When it comes to roofs, there are really only two kinds: those that leak, and those that don’t. This may seem like a simplistic way of looking at it, but if corners are cut there is a good chance you may end up with a repair bill totaling as much as the roof itself. Always consult a professional before undertaking something like a roof replacement.
The number one rule when roofing your home is simple; water rolls down hill. Keeping this in mind, all shingle based roofs (the most common residential roof) should have some basic elements: Sheathing, underlayment, flashing, shingles and vents.
Sheathing is the layer of wood that makes a roof look like a roof. This solid surface is meant to act as a backer below the waterproofing layers, but it is not waterproof itself. Standard OSB (oriented strand board) is the most common material used, but older homes may also have plank sheathing.
Underlayment is available in many different forms, but the most common types are 15 and 30 pound felt. The pound rating here basically describes the thickness of the felt. Underlayment is a moisture barrier and provides an additional waterproofing layer over the sheathing.

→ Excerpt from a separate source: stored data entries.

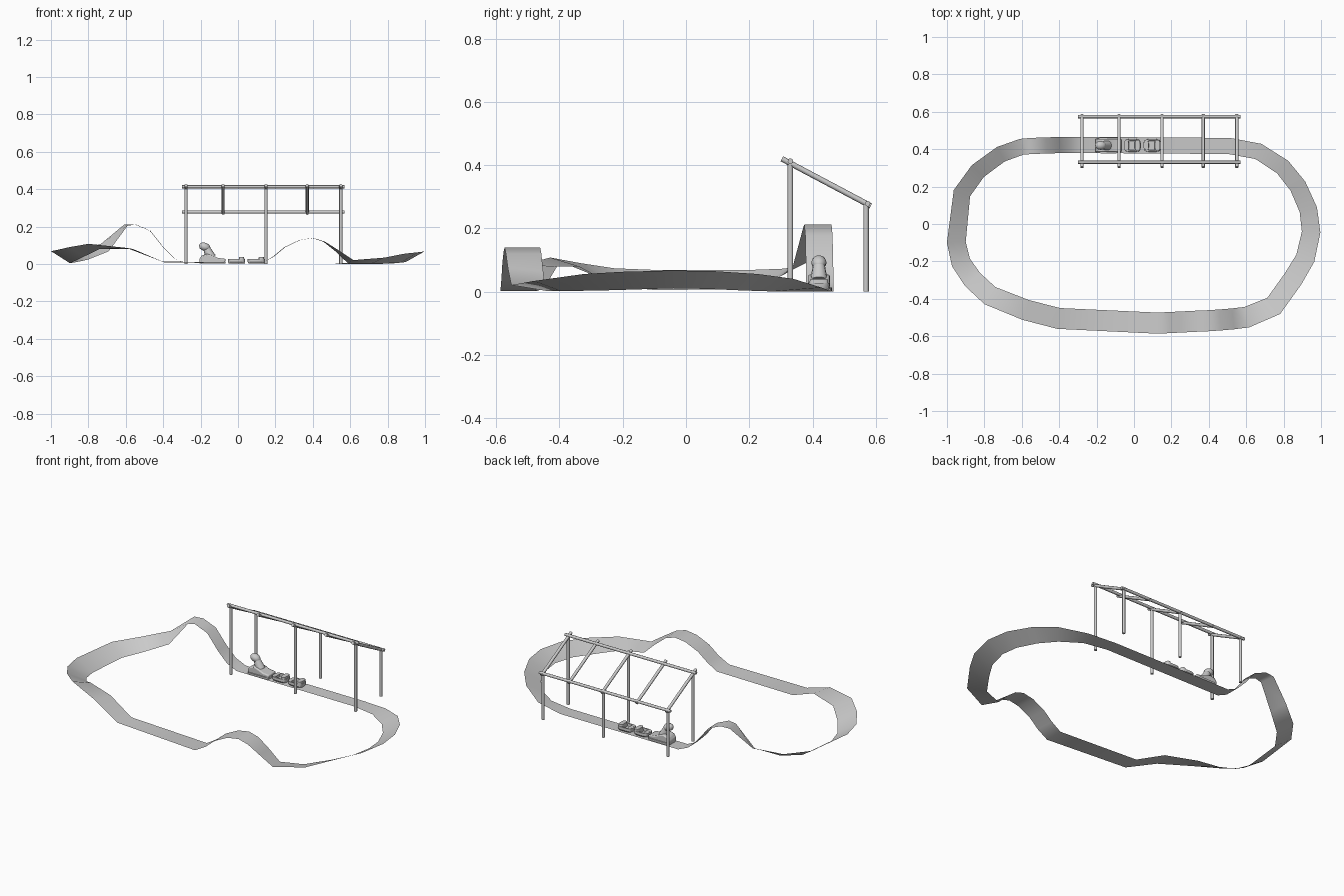
import bpy, bmesh, math
from mathutils import Vector

if "Cube" in bpy.data.objects:
    bpy.data.objects.remove(bpy.data.objects["Cube"])


def obj_from(name, verts, faces, angle=35):
    me = bpy.data.meshes.new(name)
    me.from_pydata(verts, [], faces)
    bm = bmesh.new()
    bm.from_mesh(me)
    bmesh.ops.recalc_face_normals(bm, faces=bm.faces)
    bm.to_mesh(me)
    bm.free()
    ob = bpy.data.objects.new(name, me)
    bpy.context.collection.objects.link(ob)
    smooth(ob, angle)
    return ob


def smooth(ob, angle=35):
    bpy.ops.object.select_all(action='DESELECT')
    ob.select_set(True)
    bpy.context.view_layer.objects.active = ob
    bpy.ops.object.shade_smooth_by_angle(angle=math.radians(angle))


def bar(name, a, b, r=0.0088, r2=None, sides=8):
    a, b = Vector(a), Vector(b)
    bpy.ops.mesh.primitive_cone_add(vertices=sides, radius1=r, radius2=r if r2 is None else r2,
                                    depth=(b - a).length, location=(a + b) / 2)
    ob = bpy.context.object
    ob.name = name
    ob.rotation_euler = (b - a).to_track_quat('Z', 'Y').to_euler()
    smooth(ob, 50)
    return ob


def ball(name, loc, scale, tilt=0):
    bpy.ops.mesh.primitive_uv_sphere_add(segments=12, ring_count=8, radius=1, location=loc)
    ob = bpy.context.object
    ob.name = name
    ob.scale = scale
    ob.rotation_euler = (0, tilt, 0)
    smooth(ob, 60)
    return ob


# Track: closed banked ribbon, centre x, y, z and half the bank rise (outer edge up)
PATH = [(.51, .417, .001, 0), (.665, .388, .007, .006), (.794, .305, .021, .02),
        (.876, .203, .03, .026), (.932, .077, .037, .028), (.947, -.043, .039, .028),
        (.916, -.183, .035, .028), (.85, -.294, .03, .026), (.747, -.438, .018, .016),
        (.603, -.498, .012, .009), (.53, -.507, .07, .005), (.46, -.513, .12, 0),
        (.40, -.517, .139, 0), (.33, -.52, .128, 0), (.25, -.524, .09, 0),
        (.19, -.527, .04, 0), (.125, -.53, .002, 0),
        (-.402, -.505, .012, .003), (-.578, -.46, .083, .003), (-.77, -.383, .094, .014),
        (-.863, -.297, .065, .025), (-.925, -.206, .044, .03), (-.95, -.098, .037, .032),
        (-.92, .165, .038, .03), (-.835, .283, .048, .025), (-.712, .373, .088, .02),
        (-.6, .413, .207, .003), (-.55, .417, .212, 0), (-.47, .42, .178, 0),
        (-.40, .422, .09, 0), (-.34, .423, .03, 0), (-.275, .423, .001, 0)]
n = len(PATH)
verts = []
for i, (x, y, z, rise) in enumerate(PATH):
    p, a, b = (Vector(PATH[j % n][:2]) for j in (i, i - 1, i + 1))
    t = ((p - a).normalized() + (b - p).normalized()).normalized()
    out = Vector((-t.y, t.x))
    half = .049 - .014 * y
    verts += [(x + out.x * half, y + out.y * half, z + rise),
              (x - out.x * half, y - out.y * half, max(0, z - rise))]
faces = [(2 * i, 2 * i + 1, (2 * i + 3) % (2 * n), (2 * i + 2) % (2 * n)) for i in range(n)]
obj_from("track", verts, faces, 80)

# Station roof frame
for x in (-.278, .15, .55):
    bar("front_post", (x, .33, 0), (x, .33, .41))
    bar("rear_post", (x, .569, 0), (x, .569, .275))
bar("front_beam", (-.30, .33, .413), (.57, .33, .413))
bar("rear_beam", (-.30, .574, .278), (.57, .574, .278))
for x in (-.278, -.08, .15, .37, .55):
    bar("rafter", (x, .303, .420), (x, .584, .271))


# Rounded tub: stacked rounded-rectangle loops (half length, half width, height)
def tub(name, cx, cy, loops, power=.6):
    vs, fs, m = [], [], 16
    for hl, hw, z in loops:
        for k in range(m):
            a = 2 * math.pi * (k + .5) / m
            c, s = math.cos(a), math.sin(a)
            vs.append((cx + hl * math.copysign(abs(c) ** power, c),
                       cy + hw * math.copysign(abs(s) ** power, s), z))
    for r in range(len(loops) - 1):
        for k in range(m):
            q = (k + 1) % m
            fs.append((r * m + k, r * m + q, (r + 1) * m + q, (r + 1) * m + k))
    fs += [tuple(range(m)), tuple(range((len(loops) - 1) * m, len(loops) * m))]
    return obj_from(name, vs, fs)


# Passenger cars with open tops and raised seat backs
Y = .42
for cx in (-.008, .098):
    tub("car", cx, Y, [(.043, .030, .004), (.047, .035, .012), (.047, .034, .027),
                       (.037, .026, .027), (.035, .024, .012)])
    tub("seat_back", cx + .027, Y, [(.016, .031, .012), (.014, .029, .038)])
    tub("seat_front", cx - .030, Y, [(.011, .026, .012), (.010, .025, .028)])

# Lead car: wedge body swept from a side profile
prof = [(-.205, .004), (-.07, .004), (-.066, .028), (-.105, .032), (-.135, .045),
        (-.165, .055), (-.195, .045), (-.208, .025)]
k = len(prof)
vs = [(x, Y + s * .035, z) for s in (-1, 1) for x, z in prof]
fs = [tuple(range(k)), tuple(range(k, 2 * k))]
fs += [(i, (i + 1) % k, k + (i + 1) % k, k + i) for i in range(k)]
body = obj_from("lead_car", vs, fs)
bev = body.modifiers.new("round_edges", 'BEVEL')
bev.width, bev.segments, bev.limit_method = .006, 2, 'ANGLE'
tub("lead_skirt", -.137, Y, [(.070, .042, .003), (.070, .042, .014)], .3)

# Raised neck and head
bar("neck", (-.145, Y, .035), (-.170, Y, .088), .028, .018, 12)
ball("head", (-.178, Y, .092), (.031, .024, .022), .35)
ball("snout", (-.192, Y, .092), (.015, .018, .015))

Using 30 pound felt is not always necessary, however it will prevent problems like ‘framing’ (the lines of the sheathing panels show through the shingles). The necessity of 30 pound felt is debated among professionals, but most feel it is a better product, especially in high wind areas where shingles may be blown off.
Flashing is thin metal sheeting used in high stress areas of the roof. In valleys, edges, and joints of any kind, water has a tendency to get in. Having metal in these areas prevents possible leaks due to gaps or cracks around expanding and contracting joints. Ask any professional roofer, and they will tell you most leaks happen around these areas.
Shingles are obviously the part of the roof you most commonly see. There are in essence, two types: three tab and architectural. Three tab shingles are a single shingle made up of asphalt fiberglass and rock granules. These shingles generally carry up to a 25 year warranty and are the thinner of the two types. They are more prone to tear off and show defects in the layers below. Architectural shingles are multiple layers of shingle laminated together. They generally carry a 30 year warranty, but in some cases are warranted for the entire length of home ownership (lifetime warranty). These shingles are heavier and more expensive, but not by much (usually only a few dollars a bundle). They are more visually appealing and come in a variety of textures.
The final element of the roof is the venting. Venting provides air flow through the attic. Having airflow will keep your roof looking better longer by preventing heat and moisture buildup. These issues can cause problems like condensation and wood rot in the roof structure. Excess heat in your attic can warp the underlayment causing leaks and unsightly wrinkles in the shingles. Proper venting can even keep the house paint looking better for longer. Most houses are not properly vented, but if you’re having a new roof put on, make sure you have the proper vents installed, or you might be replacing that roof sooner than you would like.
Whatever method you choose to roof your home, don’t hesitate to seek the help of an experienced professional. If you have a leak, moisture damage, or your old roof is just worn out, contact a licensed professional to help with your roof, and do it right the first time.